Gov. McAuliffe Rewrites Virginia’s Constitution to Help Democrats

Convicted felons have been unable to vote in Virginia since the 1830s. Well, that was the law until this past week, when Virginia Governor Terry McAuliffe issued a sweeping executive order that automatically restored voting rights to ex-felons — including those convicted of murder, armed robbery, rape, sexual assault, and other violent crimes — as soon as they have completed their sentences.

Virginia’s law made sense. If you won’t follow the law yourself, the reasoning goes, you can’t demand a role in making the law for everyone else. But while you couldn’t demand it, you could ask for it. Virginia law provided for restoration of voting rights on a case-by-case basis to those ex-felons who demonstrated that they could again be trusted with the franchise.
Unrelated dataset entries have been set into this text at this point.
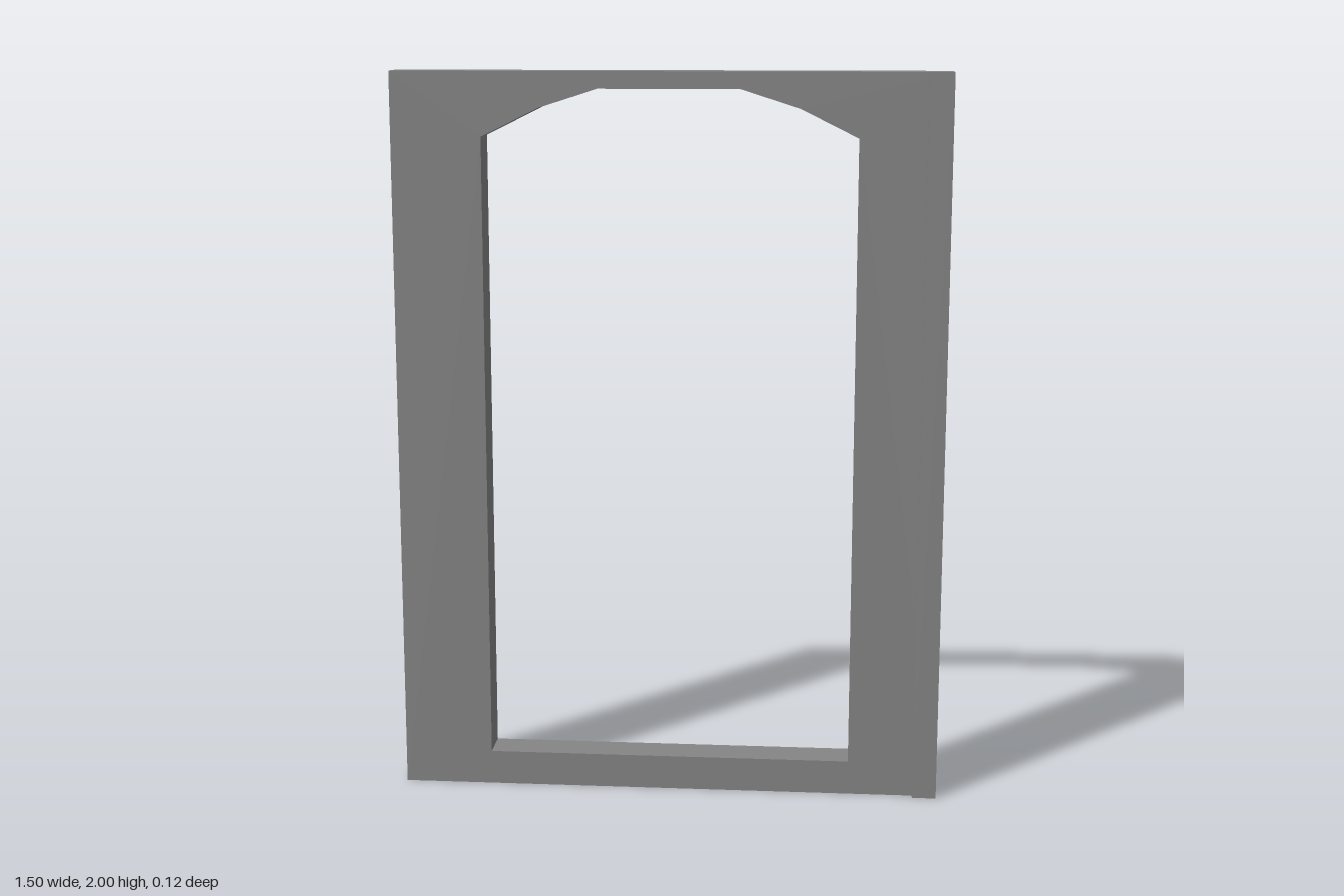
import * as THREE from 'three';

const W = 0.75, H = 2, BACK = -0.06, FACE = 0.043, FRONT = 0.06;
const STRIP_X = 0.684;

export function createModel() {
  const group = new THREE.Group();
  group.name = 'archedFrame';
  const material = new THREE.MeshStandardMaterial({ color: 0x858585, flatShading: true });

  // Rectangular slab with a faceted arched opening
  const outline = new THREE.Shape([[-W, 0], [W, 0], [W, H], [-W, H]].map(p => new THREE.Vector2(...p)));
  const half = [[0.505, 0.095], [0.505, 1.826], [0.35, 1.903], [0.19, 1.954]];
  const opening = [...half, ...half.map(([x, y]) => [-x, y]).reverse()];
  outline.holes.push(new THREE.Path(opening.map(p => new THREE.Vector2(...p))));
  const frameGeometry = new THREE.ExtrudeGeometry(outline, { depth: FACE - BACK, bevelEnabled: false });
  frameGeometry.translate(0, 0, BACK);
  const frame = new THREE.Mesh(frameGeometry, material);
  frame.name = 'frame';
  group.add(frame);

  // Raised stop strip along the left front edge
  const strip = new THREE.Mesh(new THREE.BoxGeometry(W - STRIP_X, H, FRONT - FACE), material);
  strip.position.set((W + STRIP_X) / 2, H / 2, (FACE + FRONT) / 2);
  strip.name = 'edgeStrip';
  group.add(strip);

  return group;
}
McAuliffe’s actions effectively rewrite the Virginia Constitution, which provides for restoration of voting rights on an individual basis. 

But McAuliffe clearly wasn’t going to let some pesky document like the Commonwealth’s constitution get in the way of partisan politics. The move could add more than 200,000 voters to a state that is sure to be a key swing state in the 2016 election. 

So which way will ex-felons swing Virginia? Take a guess. I’ll give you a hint: 7 in 10 felons are registered Democrats.